### Items from a dataset
╭──
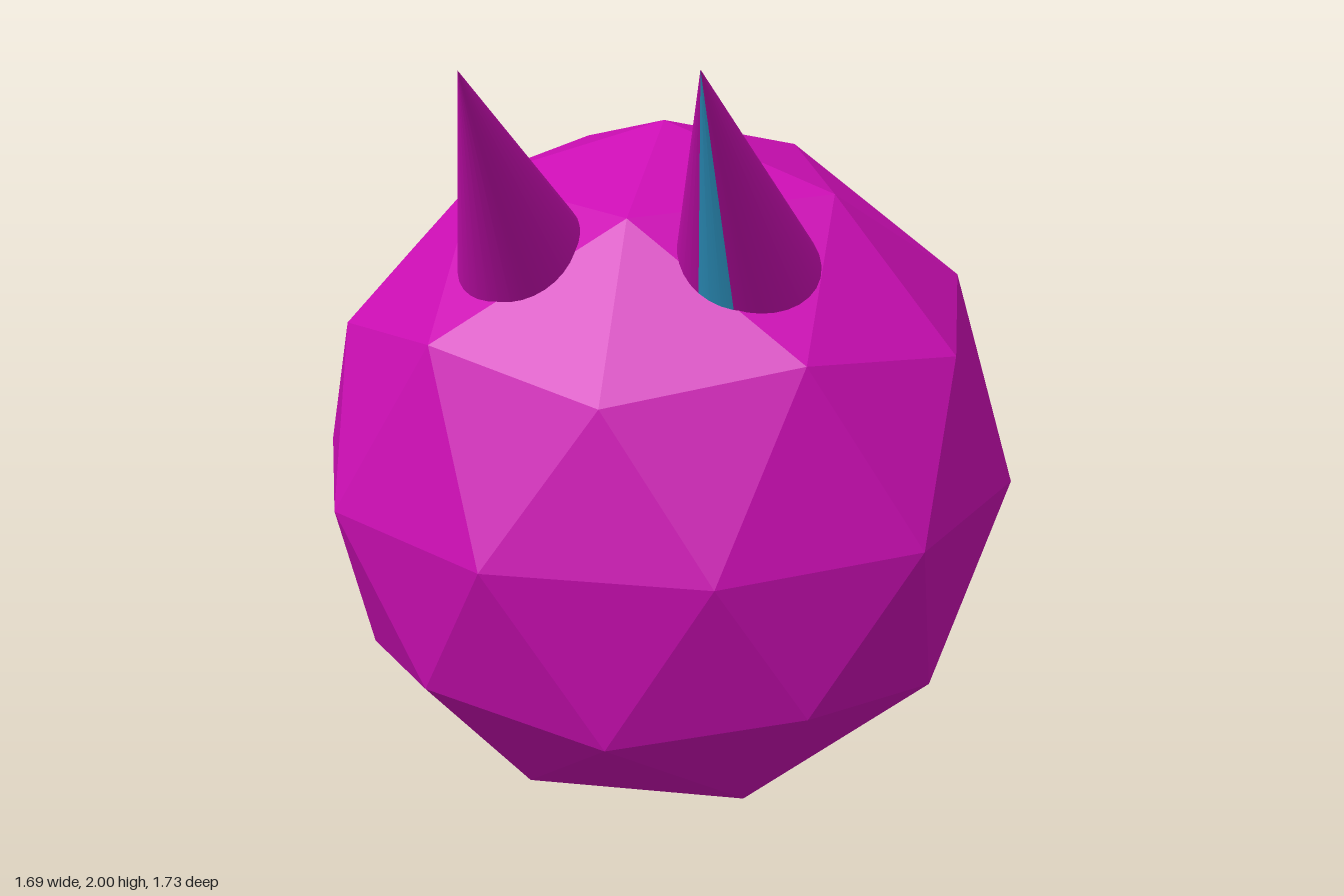
import * as THREE from 'three';

const magenta = new THREE.MeshStandardMaterial({ color: 0xcc0eb4 });
magenta.name = 'magenta';
const blue = new THREE.MeshStandardMaterial({ color: 0x35aade });
blue.name = 'blue';

const SIDES = 32;
const STEP = (Math.PI * 2) / SIDES;

// Sector of a smooth cone with its tip at the origin, opening downwards
function coneSector(name, material, firstSide, sides) {
  const length = 0.9, radius = 0.185;
  const geometry = new THREE.ConeGeometry(radius, length, sides, 1, true, firstSide * STEP, sides * STEP);
  geometry.translate(0, -length / 2, 0);
  const mesh = new THREE.Mesh(geometry, material);
  mesh.name = name;
  return mesh;
}

// Horn leaning forward by 45 degrees, placed by its tip
function horn(name, tip, tilt, parts) {
  const group = new THREE.Group();
  group.name = name;
  group.add(...parts);
  group.position.set(...tip);
  group.rotation.set(Math.PI / 4, 0, tilt);
  return group;
}

export function createModel() {
  const model = new THREE.Group();
  model.name = 'hornedBall';

  // Faceted body, turned so that one corner points straight up
  const ball = new THREE.IcosahedronGeometry(0.845, 1);
  ball.rotateX(-Math.atan((1 + Math.sqrt(5)) / 2));
  ball.computeVertexNormals(); // unshared corners, so flat facets
  const body = new THREE.Mesh(ball, magenta);
  body.name = 'body';
  body.position.set(0, 0.848, -0.065);
  model.add(body);

  // Left horn carries a blue strip on its inner underside
  model.add(horn('leftHorn', [0.247, 2.0, 0.865], 0.01, [
    coneSector('leftHornShell', magenta, 0, SIDES - 3),
    coneSector('leftHornStripe', blue, -3, 3),
  ]));
  model.add(horn('rightHorn', [-0.243, 1.98, 0.865], 0, [
    coneSector('rightHornShell', magenta, 0, SIDES),
  ]));

  return model;
}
╰──
### What is being asked
Please copy, exactly and with nothing else, the lines above beginning at the line that has "group.rotation.set(Math.PI / 4, 0, tilt);" and ending with the line that has "ball.rotateX(-Math.atan((1 + Math.sqrt(5))".

### Response to the task
  group.rotation.set(Math.PI / 4, 0, tilt);
  return group;
}

export function createModel() {
  const model = new THREE.Group();
  model.name = 'hornedBall';

  // Faceted body, turned so that one corner points straight up
  const ball = new THREE.IcosahedronGeometry(0.845, 1);
  ball.rotateX(-Math.atan((1 + Math.sqrt(5)) / 2));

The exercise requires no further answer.